▶ Problem statement
Give again the line that contains "bm.faces.new((loop[0], loop[1], loop[4], loop[5]))", plus every line after it to the end of the records, unchanged.

[Stored data]

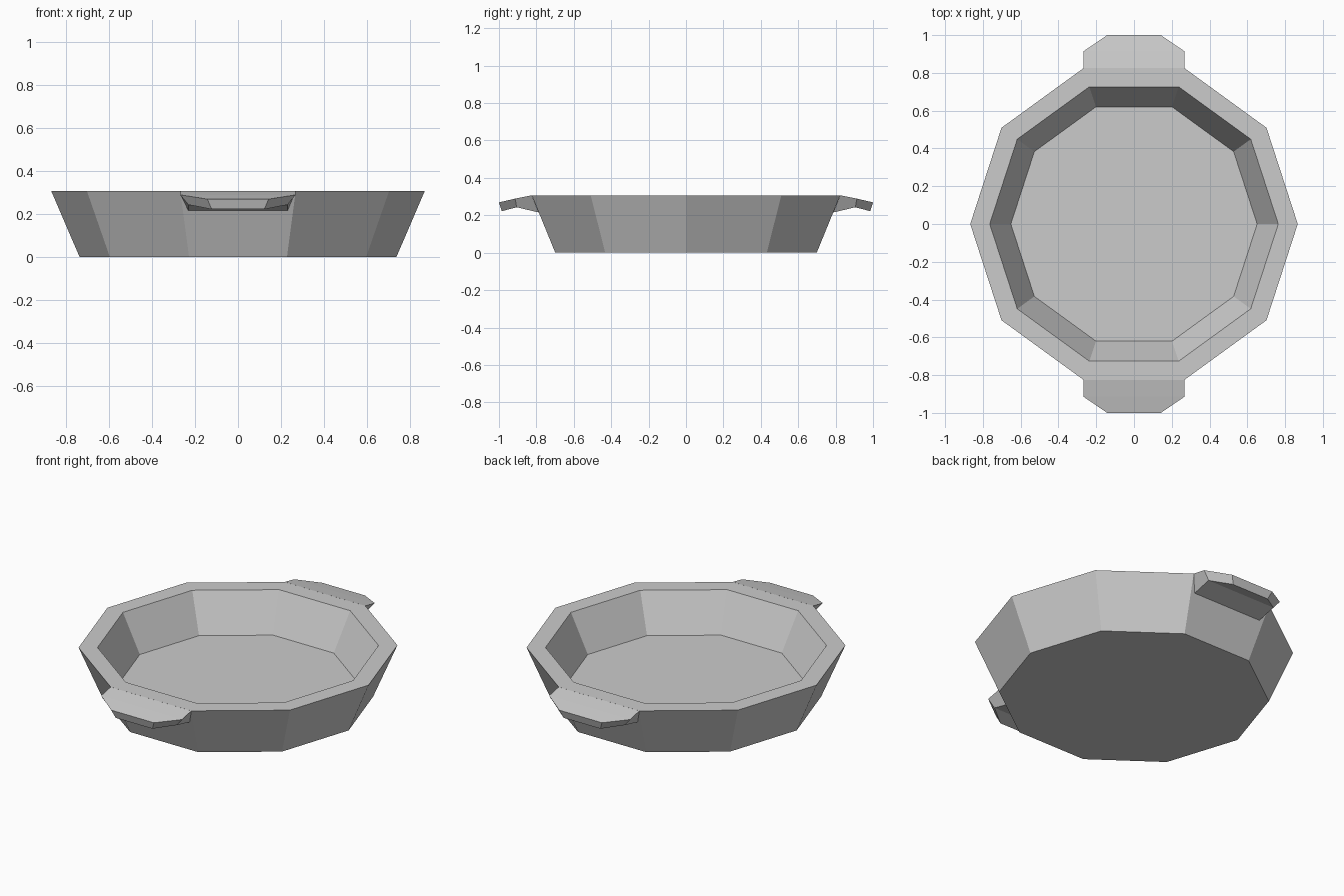
import bpy, bmesh
from math import cos, sin, pi

if "Cube" in bpy.data.objects:
    bpy.data.objects.remove(bpy.data.objects["Cube"], do_unlink=True)

SIDES = 10

metal = bpy.data.materials.new("light grey metal")
metal.use_nodes = True
GREY = (0.6, 0.6, 0.6, 1)
metal.diffuse_color = GREY
metal.node_tree.nodes["Principled BSDF"].inputs["Base Color"].default_value = GREY


def finish(bm, name):
    bmesh.ops.recalc_face_normals(bm, faces=bm.faces)
    mesh = bpy.data.meshes.new(name)
    bm.to_mesh(mesh)
    bm.free()
    mesh.materials.append(metal)
    obj = bpy.data.objects.new(name, mesh)
    bpy.context.collection.objects.link(obj)
    return obj


def bridge(bm, a, b, closed=True):
    n = len(a)
    for i in range(n if closed else n - 1):
        j = (i + 1) % n
        bm.faces.new((a[i], a[j], b[j], b[i]))


# Dish: ten-sided rings from the base, over the rim, down to the inner floor
bm = bmesh.new()
profile = [(0.735, 0), (0.867, 0.307), (0.764, 0.307), (0.652, 0.084)]
rings = [[bm.verts.new((r * cos(2 * pi * i / SIDES), r * sin(2 * pi * i / SIDES), z))
          for i in range(SIDES)] for r, z in profile]
for low, high in zip(rings, rings[1:]):
    bridge(bm, low, high)
bm.faces.new(rings[0])
bm.faces.new(rings[-1])
finish(bm, "dish")


# Handles: drooping chamfered lugs growing out of the rim, front and back
def handle(name, side):
    bm = bmesh.new()
    top = [(0.268, 0.825, 0.307), (0.268, 0.914, 0.289), (0.142, 1.0, 0.269)]
    under = [(0.23, 0.787, 0.215), (0.23, 0.905, 0.243), (0.122, 0.985, 0.222)]

    def outline(half):
        points = half + [(-x, y, z) for x, y, z in reversed(half)]
        return [bm.verts.new((x, side * y, z)) for x, y, z in points]

    upper, lower = outline(top), outline(under)
    bridge(bm, upper, lower)
    for loop in (upper, lower):
        bm.faces.new((loop[0], loop[1], loop[4], loop[5]))
        bm.faces.new((loop[1], loop[2], loop[3], loop[4]))
    return finish(bm, name)


handle("front_handle", -1)
handle("back_handle", 1)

▶ Solution to this problem
        bm.faces.new((loop[0], loop[1], loop[4], loop[5]))
        bm.faces.new((loop[1], loop[2], loop[3], loop[4]))
    return finish(bm, name)


handle("front_handle", -1)
handle("back_handle", 1)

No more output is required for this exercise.